Early CPR in Cardiac Arrest | Journal Scan
Does bystander cardiopulmonary resuscitation (CPR) prior to the arrival of emergency medical services (EMS) improve survival rate in out-of-hospital cardiac arrest victims?
The authors analyzed all cases of EMS-treated and bystander-witnessed out-of-hospital cardiac arrests recorded in the Swedish Cardiac Arrest Registry from January 1, 1990, through December 31, 2011. Nonwitnessed cases and cases witnessed only by the EMS crew were excluded.
CPR was performed before the arrival of EMS in 51% of cases. The 30-day survival rate was 10.5% when CPR was performed before EMS arrival versus 4.0% when CPR was not performed before EMS arrival (p < 0.001). After propensity score adjustment, CPR before the arrival of EMS was associated with an increased 30-day survival rate (odds ratio, 2.15; 95% confidence interval, 1.88-2.45). The positive correlation between early CPR and survival rate remained stable over the course of the study period of 21 years.

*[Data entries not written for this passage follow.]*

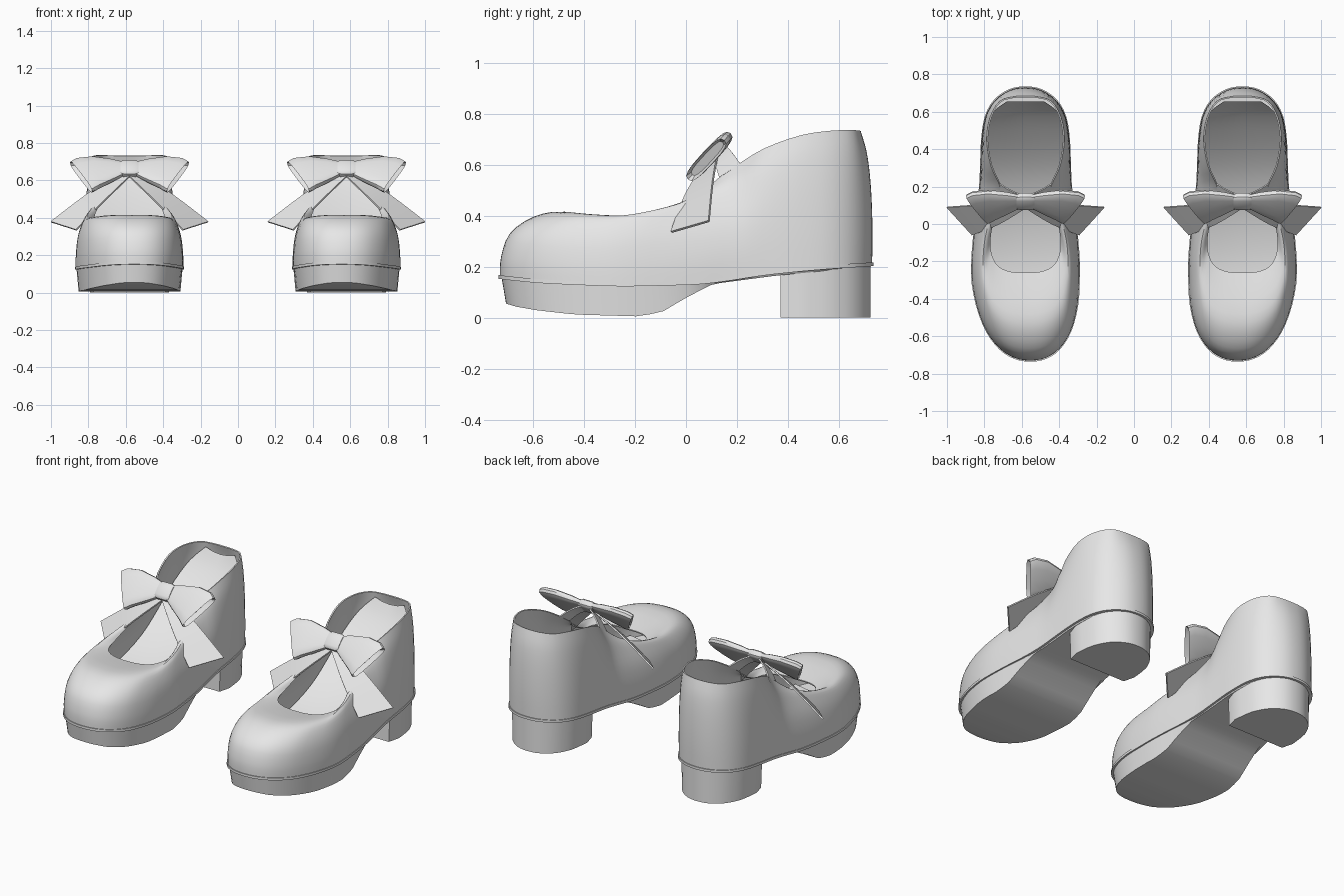
import bpy, bmesh, math
from mathutils import Vector

cube = bpy.data.objects.get("Cube")
if cube:
    bpy.data.objects.remove(cube, do_unlink=True)

grey = bpy.data.materials.new("plain grey")
grey.use_nodes = True
grey.diffuse_color = (0.8, 0.8, 0.8, 1)
grey.node_tree.nodes["Principled BSDF"].inputs["Base Color"].default_value = (0.8, 0.8, 0.8, 1)
SHOE_X = -0.58  # centre of the right shoe; the left one is mirrored


def interp(table, y):
    for (a, za), (b, zb) in zip(table, table[1:]):
        if y <= b:
            return za + (zb - za) * max(0, (y - a) / (b - a))
    return table[-1][1]


def spline(points, steps, closed):
    """Smooth curve passing through all points."""
    n = len(points)
    get = (lambda i: points[i % n]) if closed else (lambda i: points[min(max(i, 0), n - 1)])
    out = []
    for i in range(n if closed else n - 1):
        p0, p1, p2, p3 = (get(i + k) for k in (-1, 0, 1, 2))
        for s in range(steps):
            t = s / steps
            out.append(p1 + 0.5 * t * (p2 - p0 + t * (2 * p0 - 5 * p1 + 4 * p2 - p3
                                                      + t * (3 * (p1 - p2) + p3 - p0))))
    return out if closed else out + [points[-1]]


def mirrored_loop(half):
    """Close a half outline that starts and ends on x = 0."""
    return half + [Vector((-p.x, p.y, p.z)) for p in reversed(half[1:-1])]


def loft(rings, cap_first=False, cap_last=False):
    n = len(rings[0])
    verts = [p for r in rings for p in r]
    faces = [(k * n + i, k * n + (i + 1) % n, (k + 1) * n + (i + 1) % n, (k + 1) * n + i)
             for k in range(len(rings) - 1) for i in range(n)]
    for use, base in ((cap_first, 0), (cap_last, (len(rings) - 1) * n)):
        if use:
            for i in range(n // 2):
                f = (i, i + 1, (n - i - 1) % n, (n - i) % n)
                f = [base + j for j in dict.fromkeys(f)]
                faces.append(f if base else f[::-1])
    return verts, faces


def make(name, verts, faces, thickness=0, offset=-1, closed=True):
    """Add a part for the right shoe and mirror it to the left shoe."""
    me = bpy.data.meshes.new(name)
    me.from_pydata([(p[0] + SHOE_X + 0.06 * max(0, -0.3 - p[1]), p[1], p[2]) for p in verts], [], faces)
    me.materials.append(grey)
    if closed:
        bm = bmesh.new()
        bm.from_mesh(me)
        bmesh.ops.recalc_face_normals(bm, faces=bm.faces)
        bm.to_mesh(me)
        bm.free()
    ob = bpy.data.objects.new(name, me)
    bpy.context.collection.objects.link(ob)
    if thickness:
        sol = ob.modifiers.new("thickness", 'SOLIDIFY')
        sol.thickness, sol.offset = thickness, offset
    mir = ob.modifiers.new("other shoe", 'MIRROR')
    mir.use_mirror_merge = False
    bpy.ops.object.select_all(action='DESELECT')
    ob.select_set(True)
    bpy.context.view_layer.objects.active = ob
    bpy.ops.object.convert(target='MESH')
    bpy.ops.object.shade_smooth_by_angle(angle=math.radians(35))


# Side heights of the welt line and of the underside, along y
WELT = [(-0.73, .165), (-0.6, .15), (-0.3, .135), (0, .14), (0.1, .147), (0.3, .178), (0.5, .2), (0.73, .215)]
UNDER = [(-0.73, .055), (-0.69, .043), (-0.6, .028), (-0.45, .012), (-0.2, .005), (-0.1, .02),
         (0, .078), (0.11, .132), (0.37, .165), (0.74, .2)]

# Half outline at the sole, toe to heel
base_half = [(0, -.73), (.085, -.715), (.16, -.665), (.225, -.57), (.27, -.43), (.288, -.26), (.279, -.09),
             (.262, .06), (.247, .18), (.24, .3), (.235, .44), (.215, .57), (.165, .66), (.085, .715), (0, .73)]
# Half edge of the opening, throat to collar
rim_half = [(0, -.26, .38), (.08, -.255, .382), (.14, -.23, .385), (.175, -.18, .388), (.188, -.11, .395),
            (.18, -.03, .43), (.155, .05, .48), (.13, .125, .545), (.14, .21, .605), (.185, .31, .665),
            (.208, .45, .715), (.19, .57, .733), (.14, .655, .735), (.07, .68, .733), (0, .685, .732)]
dome = [1, .97, .85, .7, .55, .4, .25, .1] + [0] * 7
lean = [0, 0, 0, 0, .3, .7, 1, 1, 1, .5, .2, 0, 0, 0, 0]
front_curve = [(0, 0), (.01, .34), (.085, .77), (.28, 1.07), (.53, 1.16), (1, 1)]
back_curve = [(0, 0), (-.03, .22), (.03, .45), (.2, .67), (.5, .85), (1, 1)]
lean_curve = [0, .04, .1, .17, .13, 0]

# Upper: rings blended from sole outline to opening edge
base = [Vector((x, y, interp(WELT, y))) for x, y in base_half]
rim = [Vector(p) for p in rim_half]
rings = []
for (fa, fb), (ba, bb), la in zip(front_curve, back_curve, lean_curve):
    row = []
    for b, r, w, k in zip(base, rim, dome, lean):
        p = b.lerp(r, fa * w + ba * (1 - w) + la * k)
        p.z = b.z + (r.z - b.z) * (fb * w + bb * (1 - w))
        row.append(p)
    rings.append(spline(mirrored_loop(row), 3, True))
columns = [spline(list(c), 3, False) for c in zip(*rings)]
make("shoe_upper", *loft([list(r) for r in zip(*columns)]), thickness=0.008, closed=False)

# Welt and sole share the sole outline
outline = rings[0]


def offset_ring(scale, height):
    return [Vector((p.x * scale, p.y * (1 + (scale - 1) * 0.6), height(p))) for p in outline]


make("welt", *loft([offset_ring(1.014, lambda p: p.z - .013), offset_ring(1.014, lambda p: p.z + .002)],
                   True, True))
make("sole", *loft([offset_ring(.945, lambda p: min(interp(UNDER, p.y), p.z - .014)),
                    offset_ring(.985, lambda p: p.z - .006)], True, True))

# Foot bed: flat under the ball, curving up the back of the heel (half width, y, z)
bed_half = [Vector(p) for p in ((.2, -.55, .16), (.26, -.25, .155), (.24, 0, .2), (.225, .2, .28), (.222, .35, .375),
                                (.21, .5, .505), (.17, .6, .61), (.1, .655, .69))]
bed = spline(bed_half, 3, False)
make("foot_bed", [(p.x * u, p.y, p.z + .02 * u * u) for p in bed for u in (-1, -.5, 0, .5, 1)],
     [(k * 5 + i, k * 5 + i + 1, k * 5 + i + 6, k * 5 + i + 5) for k in range(len(bed) - 1) for i in range(4)],
     closed=False)

# Block heel with a flat front and rounded back
half = [p for p in outline[:len(outline) // 2 + 1] if p.y > 0.43]
heel = mirrored_loop([Vector((0, .37, 0)), Vector((.215, .37, 0))] + half)
make("block_heel", *loft([[Vector((p.x * s, p.y - .006 * (p.y > .6), z(p))) for p in heel] for s, z in
                          ((.9, lambda p: 0), (.93, lambda p: interp(UNDER, p.y) + .01))], True, True))

# Instep strap under the bow
front_edge = [(.13, .13, .55), (.07, .112, .607), (0, .1, .63)]
back_edge = [(.14, .213, .603), (.075, .175, .655), (0, .15, .68)]
edges = []
for e in (front_edge, back_edge):
    e = [Vector(p) for p in e]
    edges.append(spline(e + [Vector((-p.x, p.y, p.z)) for p in e[1::-1]], 3, False))
n = len(edges[0])
make("instep_strap", edges[0] + edges[1], [(i + 1, i, n + i, n + i + 1) for i in range(n - 1)], 0.008, closed=False)

# Bow: built in a plane tilted back, t runs up the plane, d out of it
CENTRE, UP, OUT = Vector((0, .113, .655)), Vector((0, .68, .733)), Vector((0, -.733, .68))


def bow_point(x, t, d):
    return CENTRE + Vector((x, 0, 0)) + UP * t + OUT * d


def rounded(a, power):
    """Cosine and sine of a rounded-rectangle section."""
    return [math.copysign(abs(v) ** power, v) for v in (math.cos(a), math.sin(a))]


# Wing sections: x at bottom, x at top, t at bottom, t at top, half thickness
wing = [(.03, .03, -.035, .055, .016), (.1, .1, -.085, .075, .024), (.16, .2, -.125, .092, .028),
        (.19, .285, -.15, .08, .029), (.2, .318, -.155, .055, .027), (.18, .28, -.13, .045, .018)]
for side, label in ((1, "inner"), (-1, "outer")):
    sections = []
    for xb, xt, tb, tt, d in wing:
        ring = []
        for k in range(16):
            c, s = rounded(math.tau * k / 16, .65)
            f = (1 + c) / 2
            ring.append(bow_point(side * (xb + (xt - xb) * f), tb + (tt - tb) * f, d * s))
        sections.append(ring)
    make(f"bow_wing_{label}", *loft(sections, True, True))
    # Ribbon tail hanging below the wing, slightly curved
    low = [Vector(p) for p in ((0, .085, .62), (.14, .0, .485), (.285, -.058, .335))]
    high = [Vector(p) for p in ((.04, .125, .645), (.22, .105, .53), (.42, .09, .378))]
    tail = [Vector((side * p.x, p.y, p.z)) for e in (low, high) for p in spline(e, 3, False)]
    m = len(tail) // 2
    make(f"bow_tail_{label}", tail, [(i, i + 1, m + i + 1, m + i) for i in range(m - 1)], 0.009, 0)

# Knot: rounded block wrapped around the middle
knot = []
for x, k in ((-.048, .85), (-.03, 1), (.03, 1), (.048, .85)):
    section = [rounded(math.tau * i / 16, .6) for i in range(16)]
    knot.append([bow_point(x, .01 + .053 * k * c, .026 * k * s) for c, s in section])
make("bow_knot", *loft(knot, True, True))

CPR performed before EMS arrival is associated with a 30-day survival rate after an out-of-hospital cardiac arrest that was more than twice as high as that associated with no CPR before EMS arrival.

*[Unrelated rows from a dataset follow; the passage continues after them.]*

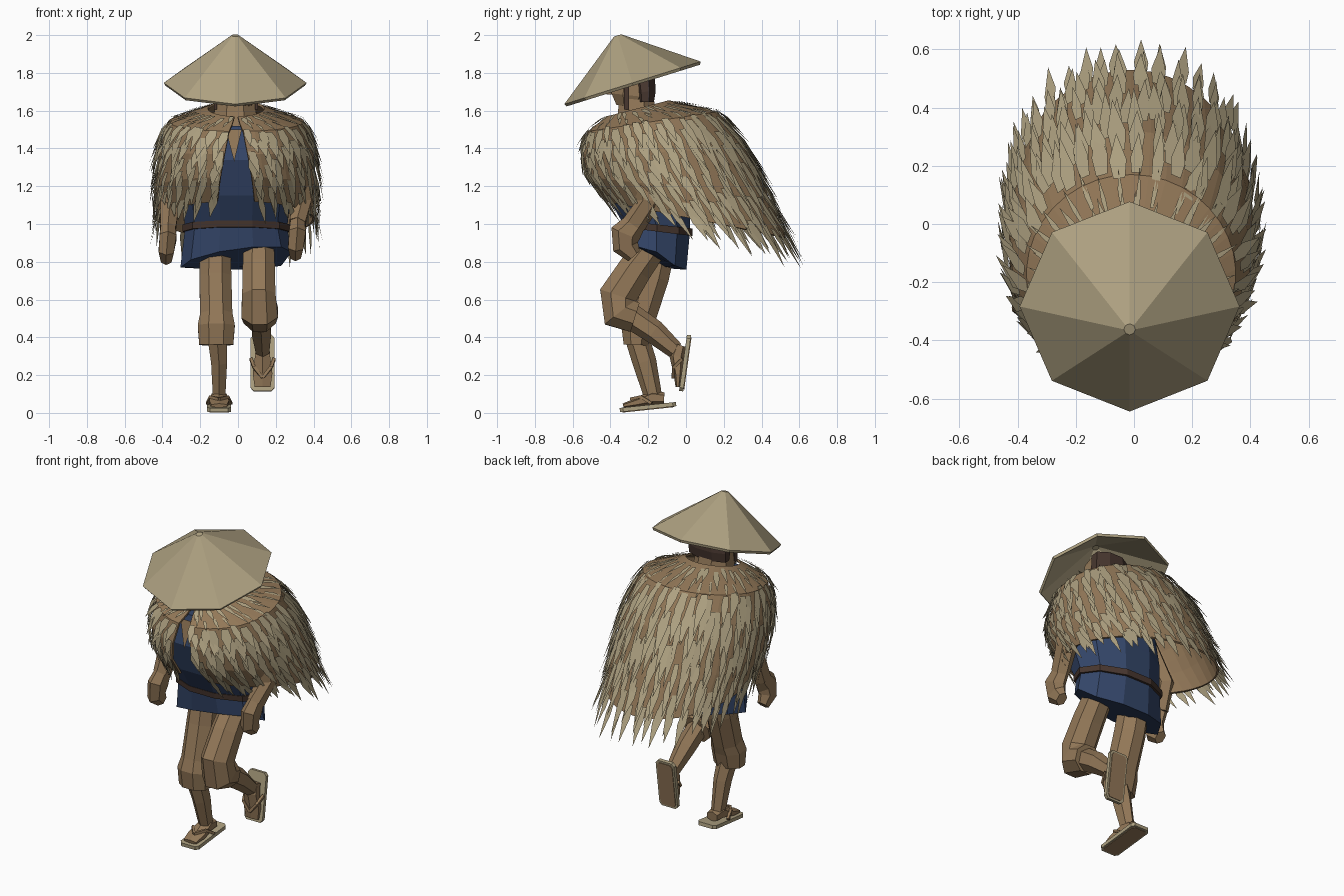
import bpy, bmesh, math, random
from mathutils import Vector, Matrix

if "Cube" in bpy.data.objects:
    bpy.data.objects.remove(bpy.data.objects["Cube"])

random.seed(4)


def material(name, r, g, b):
    m = bpy.data.materials.new(name)
    m.diffuse_color = [((c / 255 + 0.055) / 1.055) ** 2.4 for c in (r, g, b)] + [1]
    m.use_nodes = True
    m.node_tree.nodes["Principled BSDF"].inputs["Base Color"].default_value = m.diffuse_color
    return m


STRAW = material("straw", 174, 161, 129)
BROWN = material("tan_brown", 147, 120, 88)
NAVY = material("navy_cloth", 52, 70, 105)
DARK = material("dark_brown", 72, 55, 47)


def make(name, verts, faces, mat, fix=True):
    me = bpy.data.meshes.new(name)
    me.from_pydata([tuple(v) for v in verts], [], faces)
    me.materials.append(mat)
    if fix:
        bm = bmesh.new()
        bm.from_mesh(me)
        bmesh.ops.recalc_face_normals(bm, faces=bm.faces)
        bm.to_mesh(me)
        bm.free()
    ob = bpy.data.objects.new(name, me)
    bpy.context.collection.objects.link(ob)
    return ob


def loft(name, rings, mat):
    n = len(rings[0])
    verts = [v for r in rings for v in r]
    faces = [(i * n + j, i * n + (j + 1) % n, (i + 1) * n + (j + 1) % n, (i + 1) * n + j)
             for i in range(len(rings) - 1) for j in range(n)]
    faces += [tuple(range(n)), tuple(range(len(verts) - n, len(verts)))]
    return make(name, verts, faces, mat)


def tube(name, path, mat, n=8, m=None):
    """Limb along (x, y, z, half width, half depth) stations."""
    pts = [Vector(p[:3]) for p in path]
    rings = []
    for i, p in enumerate(path):
        d = (pts[min(i + 1, len(pts) - 1)] - pts[max(i - 1, 0)]).normalized()
        side = (Vector((1, 0, 0)) - d * d.x).normalized()
        up = d.cross(side)
        k = 1 / math.cos(math.pi / n)
        ring = [pts[i] + side * p[3] * k * math.cos(a) + up * p[4] * k * math.sin(a)
                for a in (2 * math.pi * (j + 0.5) / n for j in range(n))]
        rings.append([m @ v for v in ring] if m else ring)
    return loft(name, rings, mat)


def slab(name, c, h, mat, m=None, cut=0.0):
    """Box with optionally clipped corners in plan."""
    m = m or Matrix()
    plan = [(-1, -1 + cut), (-1 + 2 * cut, -1), (1 - 2 * cut, -1), (1, -1 + cut),
            (1, 1 - cut), (1 - 2 * cut, 1), (-1 + 2 * cut, 1), (-1, 1 - cut)]
    if not cut:
        plan = [(-1, -1), (1, -1), (1, 1), (-1, 1)]
    rings = [[m @ Vector((c[0] + x * h[0], c[1] + y * h[1], c[2] + sz * h[2])) for x, y in plan]
             for sz in (-1, 1)]
    return loft(name, rings, mat)


def tilted(ring, th):
    """Point on a tilted oval (y front, y back, half width, z front, z back), 0 = front."""
    yf, yb, xh, zf, zb = ring
    k = (1 - math.cos(th)) / 2
    return Vector((-0.01 + xh * math.sin(th), yf + (yb - yf) * k, zf + (zb - zf) * k))


def ovals(name, rings, mat, n=10):
    return loft(name, [[tilted(r, 2 * math.pi * (j + 0.5) / n) for j in range(n)] for r in rings], mat)


# Robe, slanted skirt hem and belt
ovals("robe_torso", [(-.34, .03, .27, 1.0, .96), (-.43, .03, .29, 1.15, 1.15),
                     (-.49, 0, .29, 1.34, 1.34), (-.45, -.08, .2, 1.52, 1.52)], NAVY)
skirt = ovals("robe_skirt", [(-.34, .03, .27, 1.0, .96), (-.32, .01, .295, .87, .755)], NAVY)
for v in skirt.data.vertices:
    if v.co.z < .92 and v.co.y < -.1:
        v.co.z += .14 * v.co.x
ovals("belt", [(-.35, .045, .285, .985, .935), (-.355, .045, .285, 1.02, .975)], DARK)
make("chest_opening", [(-.065, -.475, 1.5), (-.02, -.505, 1.33), (.02, -.475, 1.5)], [(0, 1, 2)], BROWN)

# Neck, head and hair
tube("neck", [(-.015, -.25, 1.48, .13, .13), (-.015, -.26, 1.6, .11, .1),
              (-.015, -.265, 1.68, .1, .09)], BROWN)
tube("head", [(-.01, -.3, 1.62, .08, .07), (-.01, -.29, 1.68, .105, .105),
              (-.01, -.28, 1.8, .105, .1), (-.01, -.28, 1.86, .07, .07)], BROWN)
slab("nose", (-.01, -.4, 1.71), (.015, .02, .025), BROWN)
tube("hair", [(-.01, -.215, 1.645, .125, .045), (-.01, -.215, 1.7, .13, .055),
              (-.01, -.23, 1.84, .11, .06)], DARK)
for s in (-1, 1):
    slab("sideburn", (-.01 + s * .108, -.315, 1.665), (.008, .013, .06), DARK)

# Conical straw hat, tipped forward
tilt = Matrix.Translation((-.015, -.285, 1.752)) @ Matrix.Rotation(math.atan2(.222, .71), 4, "X")


def hat_ring(r, z):
    return [tilt @ Vector((r * math.sin(j * math.pi / 4), r * math.cos(j * math.pi / 4), z)) for j in range(8)]


loft("hat", [hat_ring(.02, .235), hat_ring(.37, -.02), hat_ring(.378, -.005), hat_ring(.02, .258)], STRAW)

# Cape shell: tilted ovals from neck to hem
RINGS = [(-.42, -.09, .15, 1.57, 1.655), (-.52, .17, .36, 1.49, 1.595), (-.55, .32, .41, 1.37, 1.395),
         (-.53, .44, .425, 1.25, 1.14), (-.43, .53, .415, 1.12, .93)]


def cape(u, t, lift=0.0):
    i = max(0, min(3, int(t)))
    f = t - i
    ring = [a + (b - a) * f for a, b in zip(RINGS[i], RINGS[i + 1])]
    gap = .06 + .045 * t
    th = gap + (2 * math.pi - 2 * gap) * u
    p = tilted(ring, th)
    out = Vector((math.sin(th), -math.cos(th), .4)).normalized()
    return p + out * lift


NU, NT = 36, 8
verts = [cape(j / NU, 4 * i / NT) for i in range(NT + 1) for j in range(NU + 1)]
W = NU + 1
faces = [(i * W + j, (i + 1) * W + j, (i + 1) * W + j + 1, i * W + j + 1)
         for i in range(NT) for j in range(NU)]
shell = make("cape_lining", verts, faces, BROWN, fix=False)
sol = shell.modifiers.new("thickness", "SOLIDIFY")
sol.thickness, sol.offset = .012, -1


# Straw blades laid in overlapping rows
def blades(name, rows):
    vs, fs = [], []
    for t0, count, length, width, tip_lift in rows:
        for k in range(count):
            u = (k + .5 + random.uniform(-.3, .3)) / count
            t = t0 + random.uniform(-.12, .12)
            L = length * random.uniform(.8, 1.2)
            r = RINGS[min(4, max(0, round(t0)))]
            du = width * random.uniform(.8, 1.2) / (math.pi * (r[2] + (r[1] - r[0]) / 2))
            lean = random.uniform(-.5, .5) * du
            b = len(vs)
            base = random.uniform(.006, .014)
            vs += [cape(u + du * .75, t, base), cape(u - du * .75, t, base),
                   cape(u - du + lean * .3, t + L * .35, base + tip_lift * .4),
                   cape(u + lean, t + L, base + tip_lift * random.uniform(.5, 1.4)),
                   cape(u + du + lean * .3, t + L * .35, base + tip_lift * .4)]
            fs.append((b, b + 1, b + 2, b + 3, b + 4))
    make(name, vs, fs, STRAW, fix=False)


blades("cape_straw", [(1.0 + .4 * i, 38, .98, .024, .03) for i in range(8)])
blades("collar_straw", [(.15, 30, .6, .010, .01), (.55, 30, .5, .011, .012)])

# Arms with fists
for side, ex, hx, dy, dz in (("right", -.36, -.37, .07, -.02), ("left", .34, .315, .015, 0)):
    s = math.copysign(1, ex)
    tube(side + "_arm", [(s * .27, -.25, 1.42, .06, .07), (ex, -.2 + dy / 2, 1.12, .05, .06),
                         (hx, -.29 + dy, 1.0 + dz, .042, .055)], BROWN, 6)
    tube(side + "_fist", [(hx, -.28 + dy, 1.01 + dz, .036, .05), (hx, -.335 + dy, .95 + dz, .044, .07),
                          (hx - .01, -.335 + dy, .88 + dz, .04, .06),
                          (hx - .01, -.29 + dy, .83 + dz, .028, .035)], BROWN, 6)

# Trouser legs and bare shins
tube("standing_trouser", [(-.12, -.15, .86, .08, .09), (-.12, -.18, .72, .085, .09), (-.115, -.24, .52, .085, .085),
                          (-.115, -.26, .46, .098, .085), (-.115, -.265, .36, .09, .065)], BROWN)
tube("standing_shin", [(-.11, -.26, .4, .05, .055), (-.1, -.22, .27, .042, .055),
                       (-.1, -.17, .07, .032, .04)], BROWN, 6)
tube("raised_trouser", [(.11, -.18, .88, .08, .08), (.11, -.27, .76, .085, .09), (.11, -.36, .62, .088, .1),
                        (.115, -.35, .53, .097, .1), (.115, -.27, .505, .085, .08)], BROWN)
tube("raised_shin", [(.12, -.32, .53, .05, .06), (.125, -.17, .43, .05, .055),
                     (.13, -.055, .33, .035, .04)], BROWN, 6)

# Feet in straw sandals with thong straps
for side, loc, ang in (("standing", (-.1, -.2, .018), 6), ("raised", (.13, .008, .262), 82)):
    m = Matrix.Translation(loc) @ Matrix.Rotation(math.radians(ang), 4, "X")
    slab(side + "_sandal", (0, 0, .013), (.063, .15, .011), STRAW, m, .12)
    slab(side + "_sandal_sole", (0, 0, .001), (.052, .138, .003), BROWN, m, .12)
    tube(side + "_foot", [(0, .09, .05, .035, .027), (0, .03, .06, .04, .036),
                          (0, -.06, .043, .052, .02), (0, -.13, .034, .042, .01)], BROWN, 6, m)
    for s in (-1, 1):
        tube(side + "_strap", [(s * .062, .02, .03, .008, .008), (s * .045, -.03, .07, .008, .008),
                               (0, -.085, .065, .008, .008)], BROWN, 4, m)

Time and time again, studies have shown that outcomes in cases of cardiac arrest can be improved by decreasing the time to treatment. Whether bystander CPR improves survival has been questioned, given the lack of randomized data. The present study is important because it shows improved survival when bystander CPR is begun before the arrival of the EMS, and also because it demonstrates the feasibility of widespread CPR training. The main effect of CPR is probably increasing the window to successful defibrillation. A stunning 3 million people have undergone CPR training in Sweden, a country of less than 10 million, where more than 90% of out-of-hospital cardiac arrests are entered in the registry. Much can be learned from the impressive Swedish model.
Keywords: Arrhythmias, Cardiac, Cardiopulmonary Resuscitation, Electric Countershock, Emergency Medical Services, Geriatrics, Heart Arrest, Out-of-Hospital Cardiac Arrest, Primary Prevention, Propensity Score, Registries, Survival Rate, Time-to-Treatment
< Back to Listings